• [Task input]:
*****

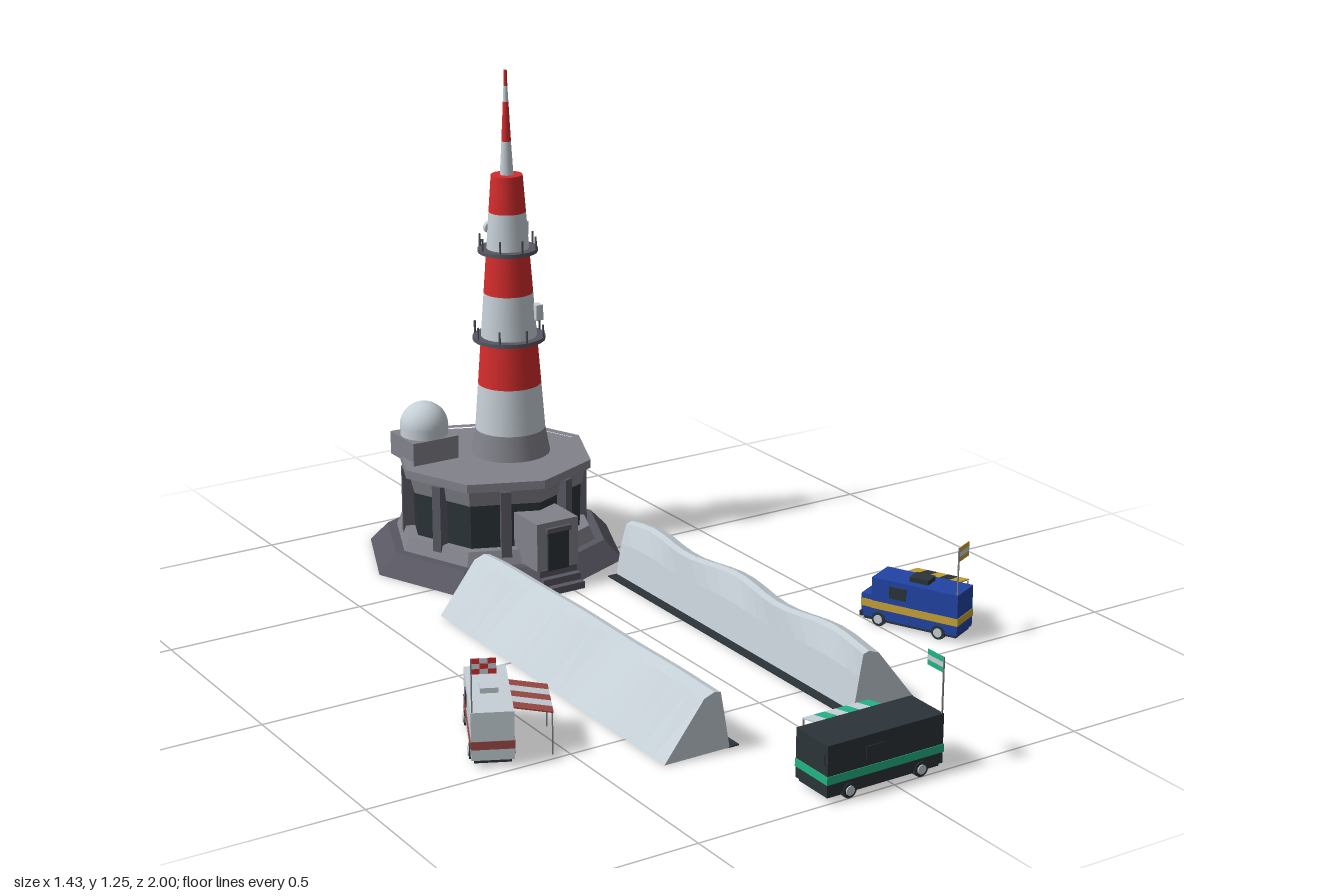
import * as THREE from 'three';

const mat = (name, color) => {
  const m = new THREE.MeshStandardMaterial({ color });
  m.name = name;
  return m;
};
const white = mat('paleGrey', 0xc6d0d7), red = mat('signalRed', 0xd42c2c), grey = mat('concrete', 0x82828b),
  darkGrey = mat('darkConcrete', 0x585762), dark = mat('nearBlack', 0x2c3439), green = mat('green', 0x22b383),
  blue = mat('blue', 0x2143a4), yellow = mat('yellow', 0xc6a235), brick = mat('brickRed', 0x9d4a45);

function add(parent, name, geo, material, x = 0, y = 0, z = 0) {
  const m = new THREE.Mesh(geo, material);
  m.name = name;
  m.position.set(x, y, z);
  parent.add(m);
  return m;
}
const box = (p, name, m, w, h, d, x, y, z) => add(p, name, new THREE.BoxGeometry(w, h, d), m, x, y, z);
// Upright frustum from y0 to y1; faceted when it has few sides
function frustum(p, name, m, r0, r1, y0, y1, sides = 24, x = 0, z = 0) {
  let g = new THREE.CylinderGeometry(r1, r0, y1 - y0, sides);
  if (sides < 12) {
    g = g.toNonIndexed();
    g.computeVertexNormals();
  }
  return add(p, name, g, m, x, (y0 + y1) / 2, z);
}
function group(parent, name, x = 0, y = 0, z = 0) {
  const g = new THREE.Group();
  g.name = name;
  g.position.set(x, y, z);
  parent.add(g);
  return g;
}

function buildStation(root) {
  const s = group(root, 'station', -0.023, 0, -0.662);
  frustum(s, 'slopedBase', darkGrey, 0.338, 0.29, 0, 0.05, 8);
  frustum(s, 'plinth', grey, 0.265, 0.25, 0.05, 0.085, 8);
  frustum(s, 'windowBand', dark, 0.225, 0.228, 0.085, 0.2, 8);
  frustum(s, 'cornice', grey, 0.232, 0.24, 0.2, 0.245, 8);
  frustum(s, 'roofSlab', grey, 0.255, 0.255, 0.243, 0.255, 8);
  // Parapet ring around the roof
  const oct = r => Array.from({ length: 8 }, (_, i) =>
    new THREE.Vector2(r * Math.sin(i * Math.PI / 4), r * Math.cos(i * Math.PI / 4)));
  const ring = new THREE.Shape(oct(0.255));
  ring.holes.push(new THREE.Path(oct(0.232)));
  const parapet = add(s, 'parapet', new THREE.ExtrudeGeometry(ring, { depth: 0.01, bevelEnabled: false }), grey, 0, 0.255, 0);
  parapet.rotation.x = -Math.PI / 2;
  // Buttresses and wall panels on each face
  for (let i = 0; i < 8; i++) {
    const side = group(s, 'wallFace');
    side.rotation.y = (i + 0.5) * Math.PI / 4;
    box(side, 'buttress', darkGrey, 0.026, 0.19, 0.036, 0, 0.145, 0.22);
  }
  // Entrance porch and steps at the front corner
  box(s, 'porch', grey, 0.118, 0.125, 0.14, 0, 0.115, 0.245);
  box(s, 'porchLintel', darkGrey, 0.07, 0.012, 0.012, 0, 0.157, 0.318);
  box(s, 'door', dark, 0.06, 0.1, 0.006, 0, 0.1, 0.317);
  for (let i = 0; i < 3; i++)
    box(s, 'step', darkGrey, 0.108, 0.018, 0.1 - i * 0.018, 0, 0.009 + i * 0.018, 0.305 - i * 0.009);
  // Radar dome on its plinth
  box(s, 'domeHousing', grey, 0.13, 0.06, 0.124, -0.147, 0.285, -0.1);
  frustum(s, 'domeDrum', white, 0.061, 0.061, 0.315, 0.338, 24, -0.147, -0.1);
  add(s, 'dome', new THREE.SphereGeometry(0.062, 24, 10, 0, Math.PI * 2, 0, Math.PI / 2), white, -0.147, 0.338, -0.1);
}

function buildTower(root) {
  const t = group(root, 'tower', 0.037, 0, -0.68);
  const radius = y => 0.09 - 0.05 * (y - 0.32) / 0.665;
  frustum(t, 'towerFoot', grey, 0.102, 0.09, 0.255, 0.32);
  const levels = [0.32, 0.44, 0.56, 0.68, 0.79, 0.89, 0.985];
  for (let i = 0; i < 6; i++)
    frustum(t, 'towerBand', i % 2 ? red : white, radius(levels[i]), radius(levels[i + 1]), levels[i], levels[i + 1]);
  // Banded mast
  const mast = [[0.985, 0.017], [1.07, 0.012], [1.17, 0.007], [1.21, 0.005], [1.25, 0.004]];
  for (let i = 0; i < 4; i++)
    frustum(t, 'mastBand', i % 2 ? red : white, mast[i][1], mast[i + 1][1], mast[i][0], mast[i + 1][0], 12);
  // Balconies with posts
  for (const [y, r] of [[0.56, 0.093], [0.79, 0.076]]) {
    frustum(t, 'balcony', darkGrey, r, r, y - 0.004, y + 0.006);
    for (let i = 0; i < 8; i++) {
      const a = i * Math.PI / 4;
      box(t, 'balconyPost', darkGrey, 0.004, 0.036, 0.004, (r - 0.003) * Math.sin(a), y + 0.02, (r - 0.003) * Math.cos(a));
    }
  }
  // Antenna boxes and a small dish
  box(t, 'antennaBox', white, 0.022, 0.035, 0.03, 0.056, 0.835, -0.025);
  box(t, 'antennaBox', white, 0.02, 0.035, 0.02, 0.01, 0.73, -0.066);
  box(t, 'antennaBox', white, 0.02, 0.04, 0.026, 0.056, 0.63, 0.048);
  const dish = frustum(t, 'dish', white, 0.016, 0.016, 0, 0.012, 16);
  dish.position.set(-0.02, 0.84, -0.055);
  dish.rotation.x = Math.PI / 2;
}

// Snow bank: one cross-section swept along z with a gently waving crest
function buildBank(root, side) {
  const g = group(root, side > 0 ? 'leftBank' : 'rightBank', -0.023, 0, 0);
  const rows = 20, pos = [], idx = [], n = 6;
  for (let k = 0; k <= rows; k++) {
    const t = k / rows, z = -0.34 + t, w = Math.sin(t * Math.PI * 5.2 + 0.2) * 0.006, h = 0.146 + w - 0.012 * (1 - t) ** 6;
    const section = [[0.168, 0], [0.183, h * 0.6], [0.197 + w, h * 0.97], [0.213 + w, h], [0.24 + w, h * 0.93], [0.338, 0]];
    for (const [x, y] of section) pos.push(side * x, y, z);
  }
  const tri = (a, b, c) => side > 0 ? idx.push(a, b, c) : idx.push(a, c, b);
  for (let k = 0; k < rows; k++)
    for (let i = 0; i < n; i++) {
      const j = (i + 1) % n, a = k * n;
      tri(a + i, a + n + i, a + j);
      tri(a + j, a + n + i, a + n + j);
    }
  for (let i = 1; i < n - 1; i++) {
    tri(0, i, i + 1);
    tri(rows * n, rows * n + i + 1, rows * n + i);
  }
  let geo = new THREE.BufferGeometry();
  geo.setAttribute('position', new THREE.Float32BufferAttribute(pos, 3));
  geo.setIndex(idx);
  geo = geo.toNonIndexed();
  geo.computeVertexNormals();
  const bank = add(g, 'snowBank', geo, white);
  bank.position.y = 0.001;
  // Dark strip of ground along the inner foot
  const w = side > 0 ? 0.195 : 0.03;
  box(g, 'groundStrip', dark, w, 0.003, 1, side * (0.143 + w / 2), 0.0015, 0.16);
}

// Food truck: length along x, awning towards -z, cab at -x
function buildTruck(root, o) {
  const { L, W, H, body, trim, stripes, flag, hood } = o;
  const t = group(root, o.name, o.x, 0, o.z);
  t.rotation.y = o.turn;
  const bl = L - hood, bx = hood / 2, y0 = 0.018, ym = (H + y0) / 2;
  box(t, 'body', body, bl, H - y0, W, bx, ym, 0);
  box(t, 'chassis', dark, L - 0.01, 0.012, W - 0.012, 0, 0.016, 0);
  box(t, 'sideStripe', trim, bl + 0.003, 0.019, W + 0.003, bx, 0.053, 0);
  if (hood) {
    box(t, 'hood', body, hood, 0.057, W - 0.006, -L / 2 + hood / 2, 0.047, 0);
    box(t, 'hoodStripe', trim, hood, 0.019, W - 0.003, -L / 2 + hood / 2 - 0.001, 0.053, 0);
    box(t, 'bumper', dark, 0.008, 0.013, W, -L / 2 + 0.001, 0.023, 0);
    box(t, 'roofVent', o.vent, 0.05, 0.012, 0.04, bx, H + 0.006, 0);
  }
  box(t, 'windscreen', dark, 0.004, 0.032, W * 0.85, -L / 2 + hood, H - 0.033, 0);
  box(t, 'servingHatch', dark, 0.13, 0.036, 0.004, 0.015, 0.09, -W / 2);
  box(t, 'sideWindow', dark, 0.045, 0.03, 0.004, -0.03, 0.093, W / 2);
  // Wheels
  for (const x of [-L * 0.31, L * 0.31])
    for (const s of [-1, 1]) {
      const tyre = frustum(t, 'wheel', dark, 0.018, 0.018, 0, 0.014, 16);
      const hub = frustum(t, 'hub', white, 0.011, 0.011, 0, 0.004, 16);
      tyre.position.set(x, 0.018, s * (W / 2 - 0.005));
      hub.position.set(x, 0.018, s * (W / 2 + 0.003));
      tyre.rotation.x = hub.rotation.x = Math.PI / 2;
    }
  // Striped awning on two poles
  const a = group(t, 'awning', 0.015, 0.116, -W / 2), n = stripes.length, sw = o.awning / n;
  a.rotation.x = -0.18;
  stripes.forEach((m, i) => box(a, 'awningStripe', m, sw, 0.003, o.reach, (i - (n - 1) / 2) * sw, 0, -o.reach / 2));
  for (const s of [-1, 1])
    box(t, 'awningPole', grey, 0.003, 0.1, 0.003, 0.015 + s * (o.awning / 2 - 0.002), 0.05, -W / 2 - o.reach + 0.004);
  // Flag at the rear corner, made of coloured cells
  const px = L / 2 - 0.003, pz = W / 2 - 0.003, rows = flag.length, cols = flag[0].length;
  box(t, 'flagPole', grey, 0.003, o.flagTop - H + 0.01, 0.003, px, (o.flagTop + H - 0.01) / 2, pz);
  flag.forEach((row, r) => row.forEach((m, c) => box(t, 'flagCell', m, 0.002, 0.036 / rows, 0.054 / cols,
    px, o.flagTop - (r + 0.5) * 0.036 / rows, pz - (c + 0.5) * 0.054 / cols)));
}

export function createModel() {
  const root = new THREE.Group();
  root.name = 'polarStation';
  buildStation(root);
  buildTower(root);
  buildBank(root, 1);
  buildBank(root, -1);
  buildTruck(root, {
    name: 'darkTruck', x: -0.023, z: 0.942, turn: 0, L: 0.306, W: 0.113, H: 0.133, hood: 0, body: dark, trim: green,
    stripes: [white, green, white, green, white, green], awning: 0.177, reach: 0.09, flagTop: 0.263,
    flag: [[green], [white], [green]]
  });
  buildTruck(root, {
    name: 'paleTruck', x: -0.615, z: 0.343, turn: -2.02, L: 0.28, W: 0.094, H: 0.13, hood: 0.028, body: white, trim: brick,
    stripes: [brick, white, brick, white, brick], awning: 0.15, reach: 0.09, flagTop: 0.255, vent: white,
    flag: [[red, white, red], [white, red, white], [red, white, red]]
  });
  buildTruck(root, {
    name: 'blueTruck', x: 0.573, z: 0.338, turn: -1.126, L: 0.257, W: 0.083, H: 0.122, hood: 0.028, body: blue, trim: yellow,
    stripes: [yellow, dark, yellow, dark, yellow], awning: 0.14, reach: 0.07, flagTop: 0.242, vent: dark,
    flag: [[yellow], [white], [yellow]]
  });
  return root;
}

*****

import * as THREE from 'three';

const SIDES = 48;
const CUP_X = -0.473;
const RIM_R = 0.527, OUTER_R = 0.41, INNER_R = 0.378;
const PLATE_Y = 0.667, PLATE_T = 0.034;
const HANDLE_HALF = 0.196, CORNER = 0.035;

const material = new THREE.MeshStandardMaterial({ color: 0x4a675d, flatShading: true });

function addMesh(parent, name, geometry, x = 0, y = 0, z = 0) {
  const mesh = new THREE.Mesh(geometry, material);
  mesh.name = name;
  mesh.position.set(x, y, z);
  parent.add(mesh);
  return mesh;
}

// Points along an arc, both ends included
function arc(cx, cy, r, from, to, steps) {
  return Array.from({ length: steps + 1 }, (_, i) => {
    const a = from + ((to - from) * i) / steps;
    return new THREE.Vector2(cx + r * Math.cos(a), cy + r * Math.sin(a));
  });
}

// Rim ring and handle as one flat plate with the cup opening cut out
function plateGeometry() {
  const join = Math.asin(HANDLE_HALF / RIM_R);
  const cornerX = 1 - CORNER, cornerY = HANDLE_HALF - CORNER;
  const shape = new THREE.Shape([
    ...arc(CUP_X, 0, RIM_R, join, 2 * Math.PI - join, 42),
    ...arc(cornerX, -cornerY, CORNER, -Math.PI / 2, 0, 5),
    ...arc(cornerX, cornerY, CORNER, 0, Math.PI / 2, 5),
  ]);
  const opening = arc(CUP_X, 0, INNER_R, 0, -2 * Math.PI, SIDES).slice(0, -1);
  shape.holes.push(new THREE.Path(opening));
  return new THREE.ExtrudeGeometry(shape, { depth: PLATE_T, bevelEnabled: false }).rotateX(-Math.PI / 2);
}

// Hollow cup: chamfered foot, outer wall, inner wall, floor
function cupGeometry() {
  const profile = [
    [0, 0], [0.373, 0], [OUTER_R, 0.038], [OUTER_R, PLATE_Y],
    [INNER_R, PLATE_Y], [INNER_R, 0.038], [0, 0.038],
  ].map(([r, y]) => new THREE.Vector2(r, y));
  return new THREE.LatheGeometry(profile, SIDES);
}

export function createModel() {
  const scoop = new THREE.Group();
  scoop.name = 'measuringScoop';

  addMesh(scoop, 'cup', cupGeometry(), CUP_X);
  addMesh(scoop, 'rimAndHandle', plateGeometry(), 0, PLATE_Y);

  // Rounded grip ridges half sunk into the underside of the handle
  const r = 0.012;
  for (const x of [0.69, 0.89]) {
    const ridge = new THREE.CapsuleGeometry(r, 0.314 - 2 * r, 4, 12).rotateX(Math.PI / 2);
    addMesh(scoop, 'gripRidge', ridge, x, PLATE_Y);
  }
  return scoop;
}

*****

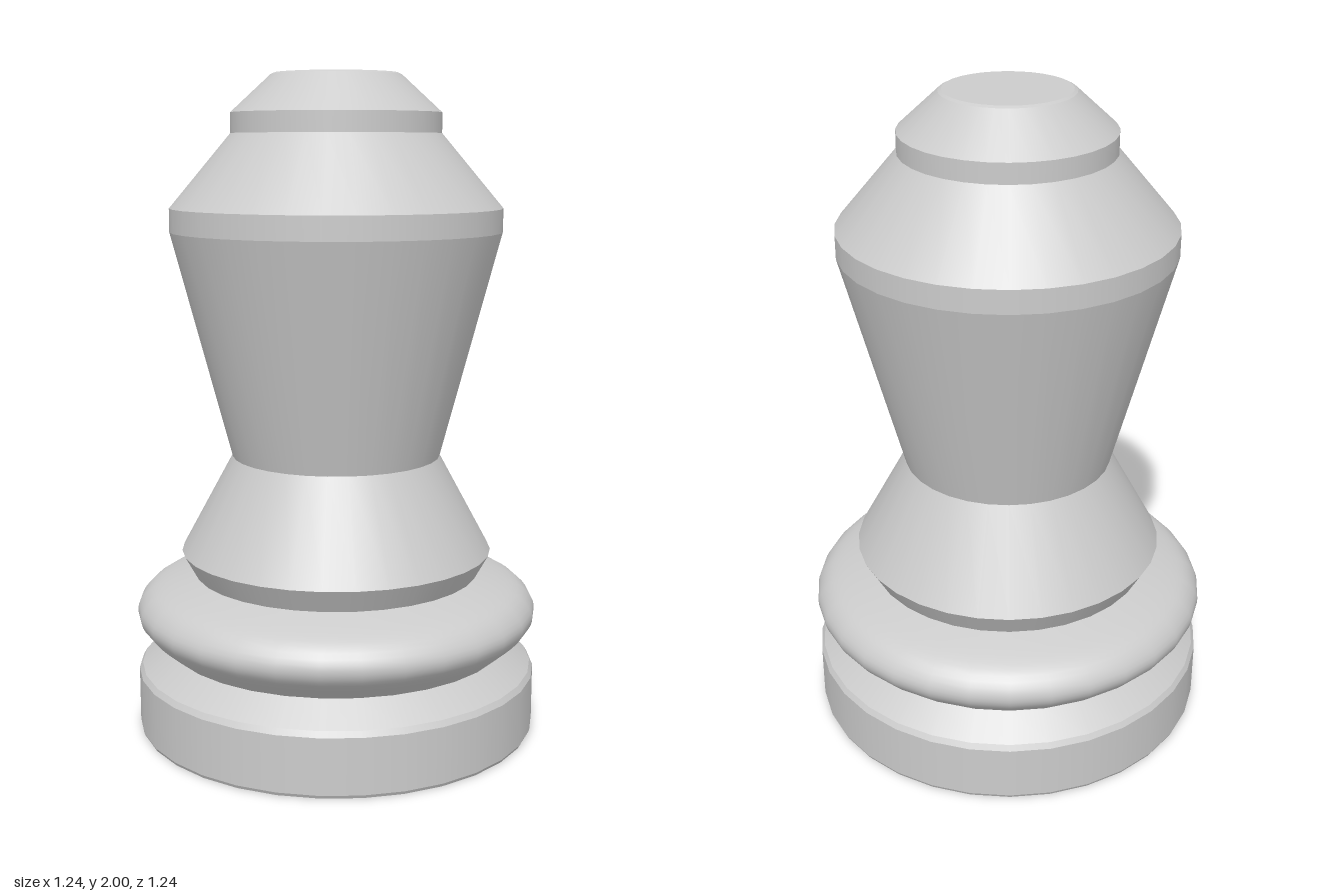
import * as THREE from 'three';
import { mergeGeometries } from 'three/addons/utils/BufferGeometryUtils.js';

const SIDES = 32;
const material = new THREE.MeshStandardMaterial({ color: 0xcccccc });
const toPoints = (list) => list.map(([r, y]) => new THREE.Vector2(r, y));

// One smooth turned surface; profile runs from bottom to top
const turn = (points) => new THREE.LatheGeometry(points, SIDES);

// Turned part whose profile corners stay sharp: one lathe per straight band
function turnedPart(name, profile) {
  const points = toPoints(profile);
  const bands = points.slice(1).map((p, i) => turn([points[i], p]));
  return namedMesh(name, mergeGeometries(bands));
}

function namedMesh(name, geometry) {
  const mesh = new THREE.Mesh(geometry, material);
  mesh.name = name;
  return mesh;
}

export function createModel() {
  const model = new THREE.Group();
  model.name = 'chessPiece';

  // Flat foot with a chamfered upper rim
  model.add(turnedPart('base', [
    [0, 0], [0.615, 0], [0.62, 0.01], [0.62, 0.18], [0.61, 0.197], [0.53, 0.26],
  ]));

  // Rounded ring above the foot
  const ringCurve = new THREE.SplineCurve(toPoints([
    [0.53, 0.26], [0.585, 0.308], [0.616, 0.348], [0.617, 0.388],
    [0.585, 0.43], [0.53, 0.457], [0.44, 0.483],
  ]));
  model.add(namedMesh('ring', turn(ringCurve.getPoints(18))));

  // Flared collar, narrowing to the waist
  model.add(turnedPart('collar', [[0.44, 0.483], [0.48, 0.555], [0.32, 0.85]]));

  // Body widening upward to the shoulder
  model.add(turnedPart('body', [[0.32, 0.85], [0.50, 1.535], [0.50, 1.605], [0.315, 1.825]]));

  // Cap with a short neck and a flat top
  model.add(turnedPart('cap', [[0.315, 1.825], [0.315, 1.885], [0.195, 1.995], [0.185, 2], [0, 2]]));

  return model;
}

*****

• [Work task]: Check every line above for the string "MeshStandardMaterial" and state how many have it, with no other words.

• [Finished exercise]: 3